Check the records below line by line for the string "forEach". Give the number of lines that contain it and nothing else.

[Collected data]
= = = = =

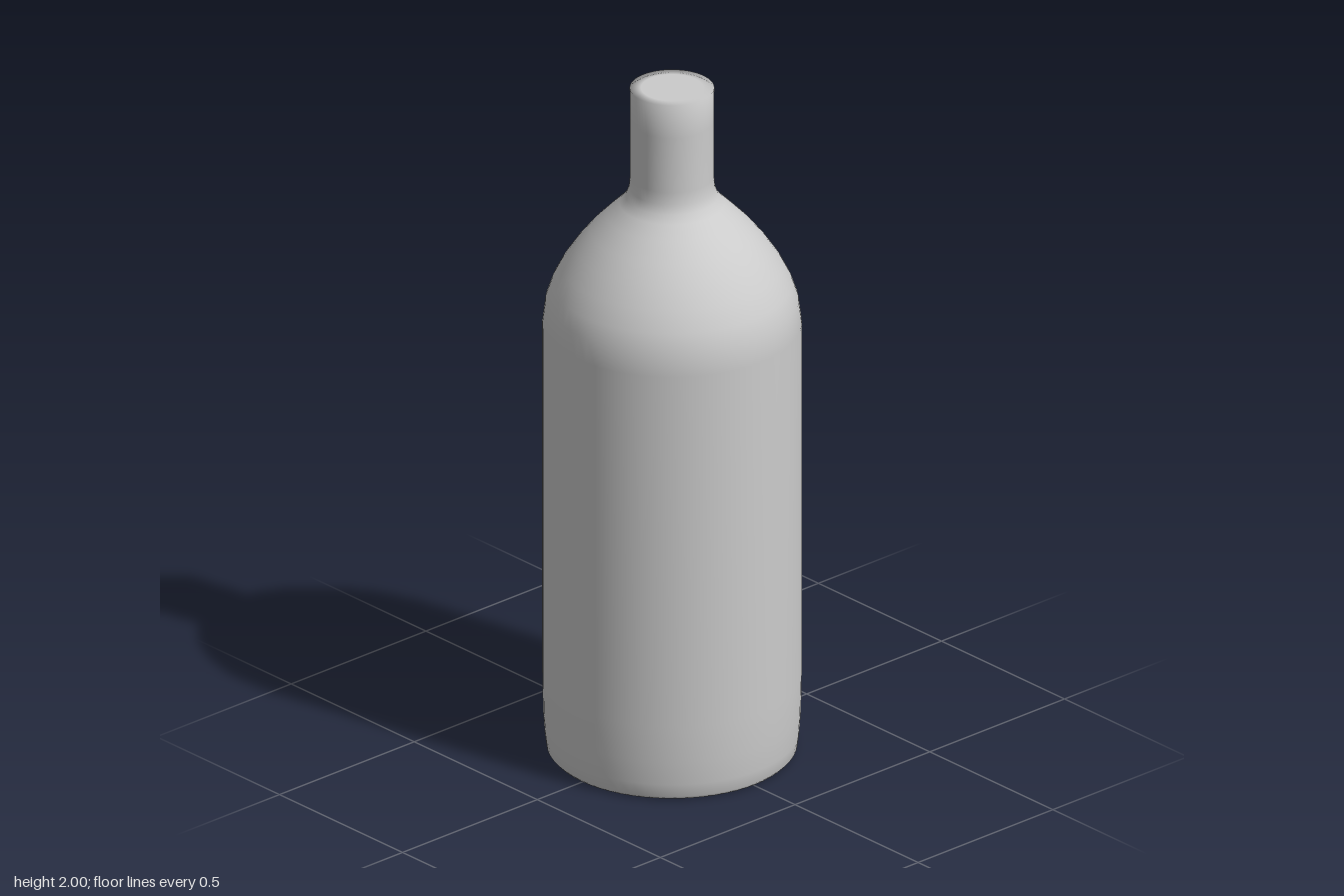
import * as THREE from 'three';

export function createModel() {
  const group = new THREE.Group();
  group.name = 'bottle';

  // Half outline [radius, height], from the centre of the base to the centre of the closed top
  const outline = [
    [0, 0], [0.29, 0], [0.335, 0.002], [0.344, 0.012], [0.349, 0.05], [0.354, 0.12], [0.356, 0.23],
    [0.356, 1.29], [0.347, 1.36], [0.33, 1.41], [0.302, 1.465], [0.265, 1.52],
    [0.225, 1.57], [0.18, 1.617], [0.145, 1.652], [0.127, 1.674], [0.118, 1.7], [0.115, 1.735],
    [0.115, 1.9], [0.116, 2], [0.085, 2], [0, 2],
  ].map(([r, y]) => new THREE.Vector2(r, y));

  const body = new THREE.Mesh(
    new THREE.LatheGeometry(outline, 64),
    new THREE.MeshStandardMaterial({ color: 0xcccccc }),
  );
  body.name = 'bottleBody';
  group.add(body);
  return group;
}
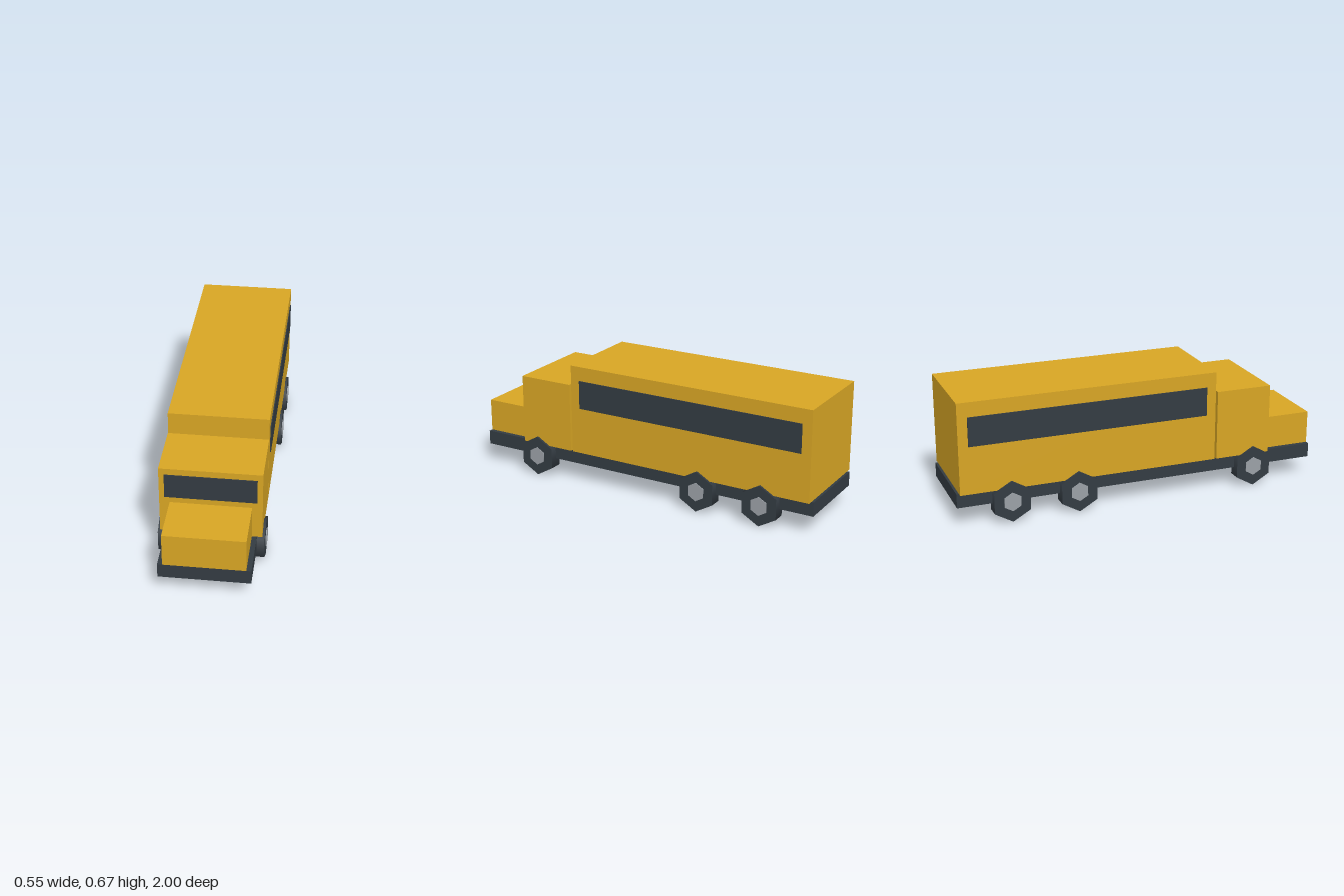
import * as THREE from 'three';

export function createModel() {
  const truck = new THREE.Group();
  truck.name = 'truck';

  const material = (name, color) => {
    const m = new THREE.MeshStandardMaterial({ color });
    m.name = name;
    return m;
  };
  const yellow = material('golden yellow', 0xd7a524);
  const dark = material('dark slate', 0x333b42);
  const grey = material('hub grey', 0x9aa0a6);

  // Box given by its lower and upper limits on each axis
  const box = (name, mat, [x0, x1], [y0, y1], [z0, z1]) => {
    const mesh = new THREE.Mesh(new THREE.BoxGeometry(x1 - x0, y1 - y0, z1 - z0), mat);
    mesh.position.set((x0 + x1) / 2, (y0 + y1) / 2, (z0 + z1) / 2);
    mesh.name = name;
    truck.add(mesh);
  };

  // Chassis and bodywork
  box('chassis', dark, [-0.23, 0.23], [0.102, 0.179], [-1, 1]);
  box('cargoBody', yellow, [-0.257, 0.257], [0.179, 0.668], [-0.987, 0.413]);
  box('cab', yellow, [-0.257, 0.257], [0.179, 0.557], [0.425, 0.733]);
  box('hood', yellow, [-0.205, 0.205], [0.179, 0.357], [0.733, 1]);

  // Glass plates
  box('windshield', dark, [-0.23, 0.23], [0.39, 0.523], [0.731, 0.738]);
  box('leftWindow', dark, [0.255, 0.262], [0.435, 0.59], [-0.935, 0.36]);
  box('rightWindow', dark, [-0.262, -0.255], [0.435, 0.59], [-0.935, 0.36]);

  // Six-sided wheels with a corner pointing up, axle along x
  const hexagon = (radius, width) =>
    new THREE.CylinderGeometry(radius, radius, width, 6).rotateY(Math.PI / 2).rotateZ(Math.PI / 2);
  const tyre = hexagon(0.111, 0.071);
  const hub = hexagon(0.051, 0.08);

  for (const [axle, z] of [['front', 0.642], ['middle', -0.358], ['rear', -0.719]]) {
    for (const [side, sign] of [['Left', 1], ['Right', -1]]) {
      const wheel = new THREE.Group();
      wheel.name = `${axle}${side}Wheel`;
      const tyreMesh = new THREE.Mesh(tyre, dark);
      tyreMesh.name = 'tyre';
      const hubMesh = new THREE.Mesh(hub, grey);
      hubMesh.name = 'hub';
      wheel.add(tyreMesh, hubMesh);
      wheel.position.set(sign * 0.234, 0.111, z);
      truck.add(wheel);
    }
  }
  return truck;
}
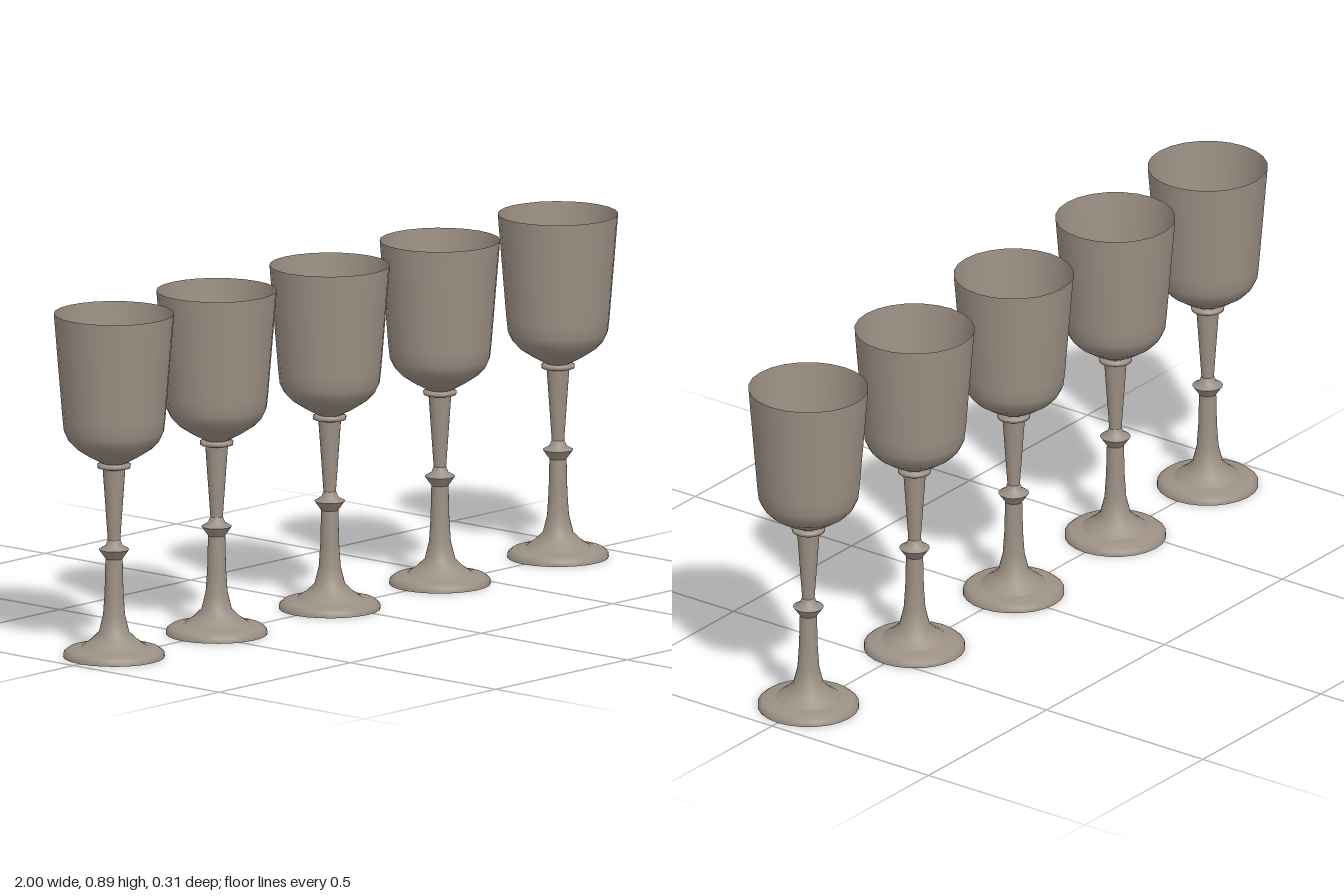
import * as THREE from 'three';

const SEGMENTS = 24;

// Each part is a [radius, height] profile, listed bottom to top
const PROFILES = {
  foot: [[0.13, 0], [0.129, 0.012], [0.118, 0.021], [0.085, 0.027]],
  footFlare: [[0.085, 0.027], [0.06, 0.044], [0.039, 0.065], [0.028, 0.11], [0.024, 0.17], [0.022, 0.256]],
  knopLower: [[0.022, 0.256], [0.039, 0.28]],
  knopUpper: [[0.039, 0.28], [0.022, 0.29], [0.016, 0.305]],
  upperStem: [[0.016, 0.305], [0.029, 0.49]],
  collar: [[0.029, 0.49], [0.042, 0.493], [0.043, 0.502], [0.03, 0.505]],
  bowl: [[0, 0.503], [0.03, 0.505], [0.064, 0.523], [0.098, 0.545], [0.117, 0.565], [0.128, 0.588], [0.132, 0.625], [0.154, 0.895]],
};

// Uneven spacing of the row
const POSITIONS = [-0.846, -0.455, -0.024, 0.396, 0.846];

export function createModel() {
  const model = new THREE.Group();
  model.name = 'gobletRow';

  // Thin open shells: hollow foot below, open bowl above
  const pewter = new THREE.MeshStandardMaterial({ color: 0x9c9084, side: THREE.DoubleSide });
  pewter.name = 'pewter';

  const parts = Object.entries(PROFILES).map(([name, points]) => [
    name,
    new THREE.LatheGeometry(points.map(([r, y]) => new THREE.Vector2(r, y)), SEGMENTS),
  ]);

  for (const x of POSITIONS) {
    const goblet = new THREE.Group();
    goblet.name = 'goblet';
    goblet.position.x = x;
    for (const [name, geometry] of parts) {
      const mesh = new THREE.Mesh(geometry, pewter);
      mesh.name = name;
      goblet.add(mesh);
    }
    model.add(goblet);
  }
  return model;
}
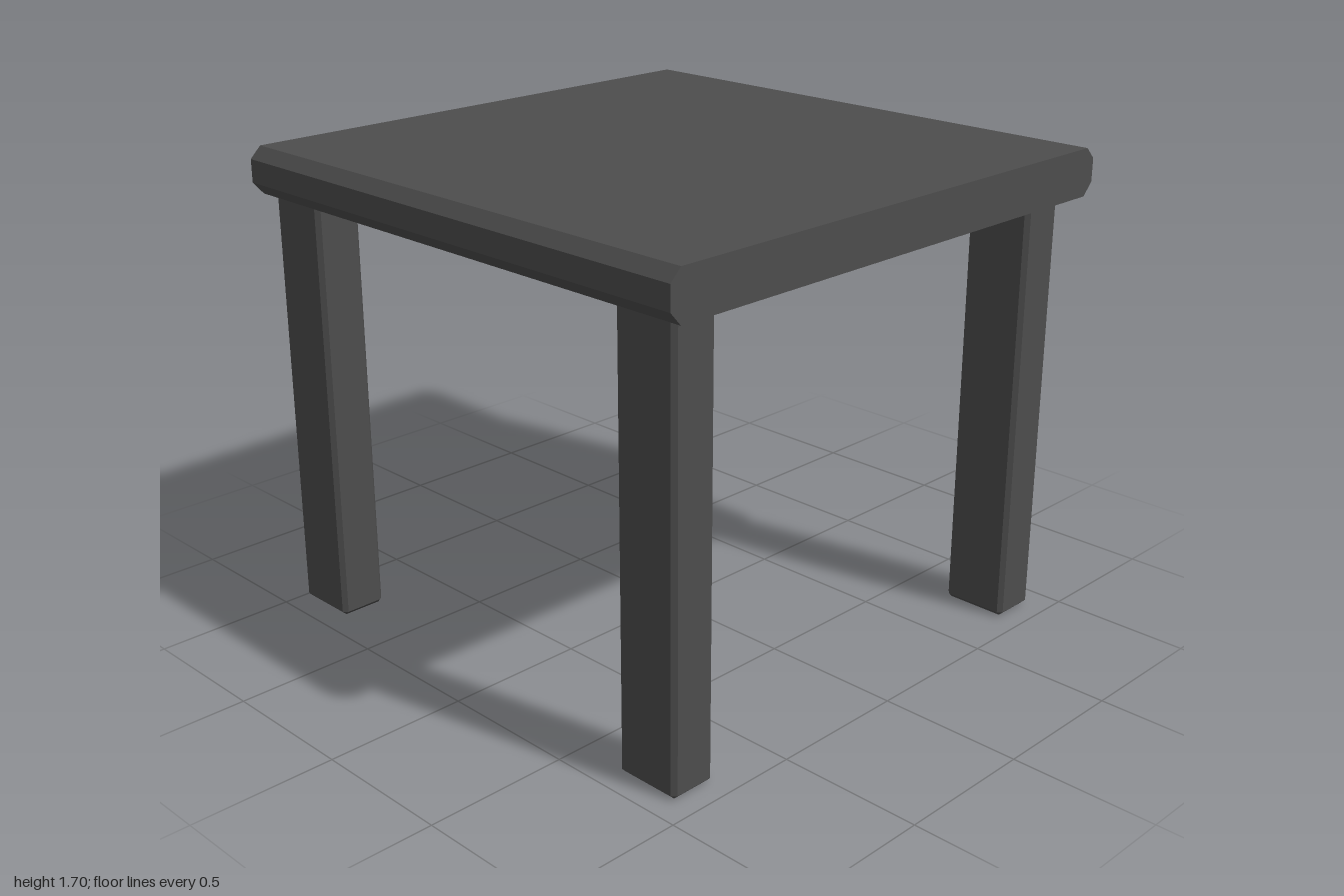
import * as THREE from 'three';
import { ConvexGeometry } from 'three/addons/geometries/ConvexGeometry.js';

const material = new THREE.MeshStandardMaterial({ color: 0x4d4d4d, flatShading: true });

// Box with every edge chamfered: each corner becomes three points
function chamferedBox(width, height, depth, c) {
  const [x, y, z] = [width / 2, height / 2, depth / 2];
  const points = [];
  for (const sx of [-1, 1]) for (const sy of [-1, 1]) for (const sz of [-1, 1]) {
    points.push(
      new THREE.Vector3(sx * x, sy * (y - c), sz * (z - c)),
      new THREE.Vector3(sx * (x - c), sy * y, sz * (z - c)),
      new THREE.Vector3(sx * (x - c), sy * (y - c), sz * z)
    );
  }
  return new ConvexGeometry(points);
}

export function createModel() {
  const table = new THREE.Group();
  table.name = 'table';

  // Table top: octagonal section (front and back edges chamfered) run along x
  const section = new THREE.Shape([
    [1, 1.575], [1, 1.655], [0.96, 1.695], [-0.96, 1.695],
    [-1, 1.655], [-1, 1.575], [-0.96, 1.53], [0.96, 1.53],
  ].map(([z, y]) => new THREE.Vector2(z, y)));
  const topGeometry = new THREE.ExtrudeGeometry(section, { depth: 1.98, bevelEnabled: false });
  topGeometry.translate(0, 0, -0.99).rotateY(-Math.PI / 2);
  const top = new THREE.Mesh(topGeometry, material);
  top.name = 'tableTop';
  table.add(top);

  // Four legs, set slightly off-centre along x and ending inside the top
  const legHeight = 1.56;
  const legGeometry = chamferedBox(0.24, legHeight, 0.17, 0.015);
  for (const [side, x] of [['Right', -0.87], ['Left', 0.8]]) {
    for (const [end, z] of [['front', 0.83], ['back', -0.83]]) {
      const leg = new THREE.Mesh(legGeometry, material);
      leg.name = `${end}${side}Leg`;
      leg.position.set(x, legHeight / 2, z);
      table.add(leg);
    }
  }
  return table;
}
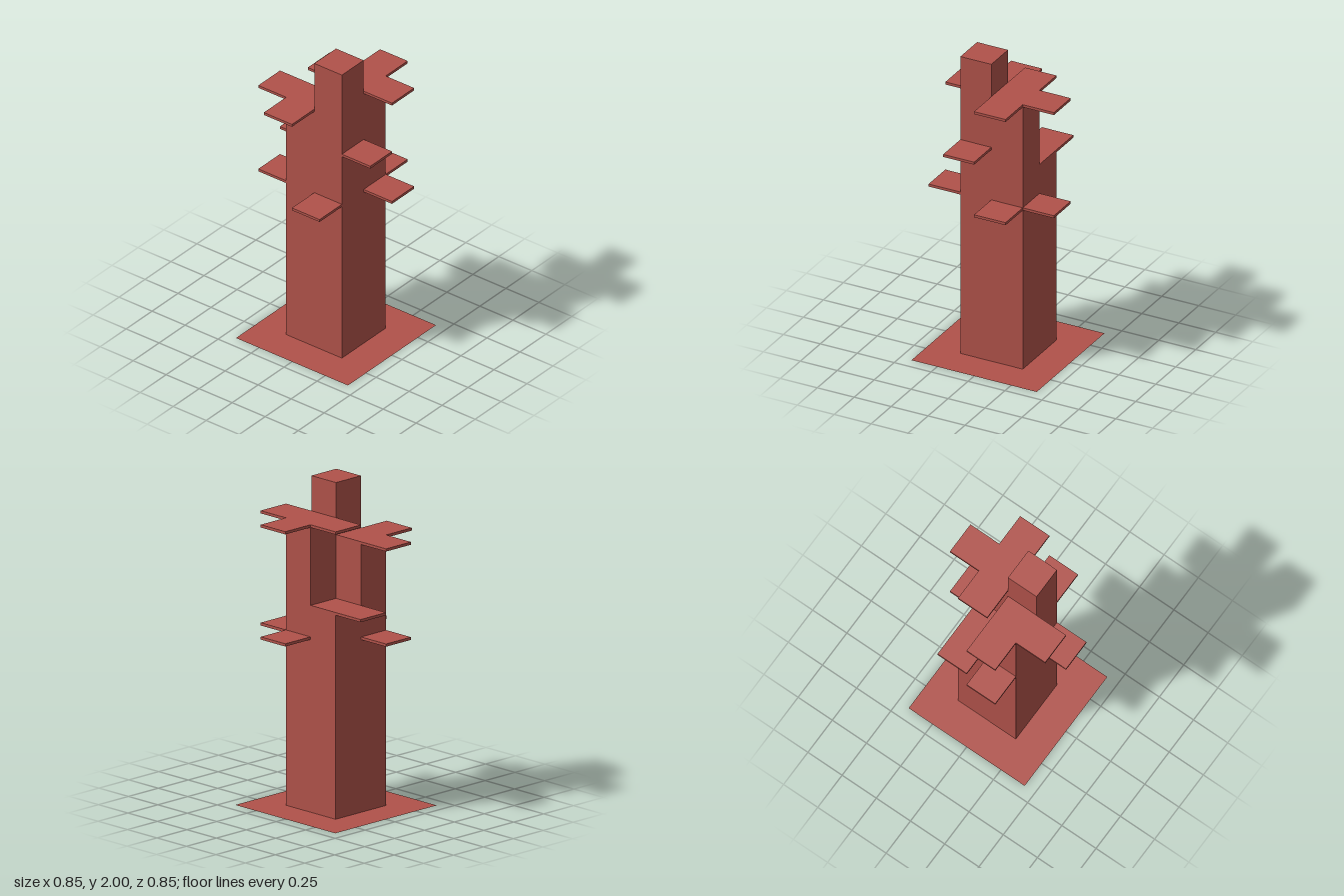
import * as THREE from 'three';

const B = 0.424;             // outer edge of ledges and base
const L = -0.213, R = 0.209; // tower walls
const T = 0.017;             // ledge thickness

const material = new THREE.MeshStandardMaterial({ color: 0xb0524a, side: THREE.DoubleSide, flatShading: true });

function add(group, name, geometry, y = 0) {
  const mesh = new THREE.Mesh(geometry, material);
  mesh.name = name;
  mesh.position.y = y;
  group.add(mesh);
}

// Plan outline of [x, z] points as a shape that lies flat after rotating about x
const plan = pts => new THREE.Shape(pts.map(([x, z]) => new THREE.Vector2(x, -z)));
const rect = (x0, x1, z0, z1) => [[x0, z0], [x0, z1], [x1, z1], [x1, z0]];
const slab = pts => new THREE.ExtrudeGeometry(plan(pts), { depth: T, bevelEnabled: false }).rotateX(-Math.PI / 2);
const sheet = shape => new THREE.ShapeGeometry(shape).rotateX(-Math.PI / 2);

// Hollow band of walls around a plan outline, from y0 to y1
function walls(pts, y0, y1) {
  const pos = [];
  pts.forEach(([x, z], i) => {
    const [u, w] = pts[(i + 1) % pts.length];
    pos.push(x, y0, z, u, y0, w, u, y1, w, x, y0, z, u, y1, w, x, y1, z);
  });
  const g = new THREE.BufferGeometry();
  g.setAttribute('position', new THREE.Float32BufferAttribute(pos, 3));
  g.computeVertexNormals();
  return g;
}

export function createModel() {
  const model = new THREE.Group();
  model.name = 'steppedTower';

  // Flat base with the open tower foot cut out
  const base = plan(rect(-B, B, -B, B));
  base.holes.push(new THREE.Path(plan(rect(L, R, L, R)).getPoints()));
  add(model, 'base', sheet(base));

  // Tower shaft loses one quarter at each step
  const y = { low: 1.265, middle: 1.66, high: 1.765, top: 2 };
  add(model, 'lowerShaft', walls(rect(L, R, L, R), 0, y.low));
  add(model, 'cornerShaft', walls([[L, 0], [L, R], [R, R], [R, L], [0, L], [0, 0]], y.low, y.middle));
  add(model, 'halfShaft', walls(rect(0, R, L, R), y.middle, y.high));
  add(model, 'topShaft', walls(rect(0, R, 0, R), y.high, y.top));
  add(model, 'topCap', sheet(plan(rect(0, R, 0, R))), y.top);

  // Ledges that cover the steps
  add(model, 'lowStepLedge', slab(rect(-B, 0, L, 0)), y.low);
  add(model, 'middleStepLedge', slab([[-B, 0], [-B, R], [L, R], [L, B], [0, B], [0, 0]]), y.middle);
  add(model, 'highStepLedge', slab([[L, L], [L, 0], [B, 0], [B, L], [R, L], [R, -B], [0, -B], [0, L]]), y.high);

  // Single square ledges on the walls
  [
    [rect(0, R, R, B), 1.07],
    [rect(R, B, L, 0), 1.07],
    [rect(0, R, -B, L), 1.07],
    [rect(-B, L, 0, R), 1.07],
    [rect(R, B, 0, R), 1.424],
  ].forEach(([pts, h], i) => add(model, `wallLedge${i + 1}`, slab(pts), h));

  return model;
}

= = = = =

## OUTPUT BELOW
2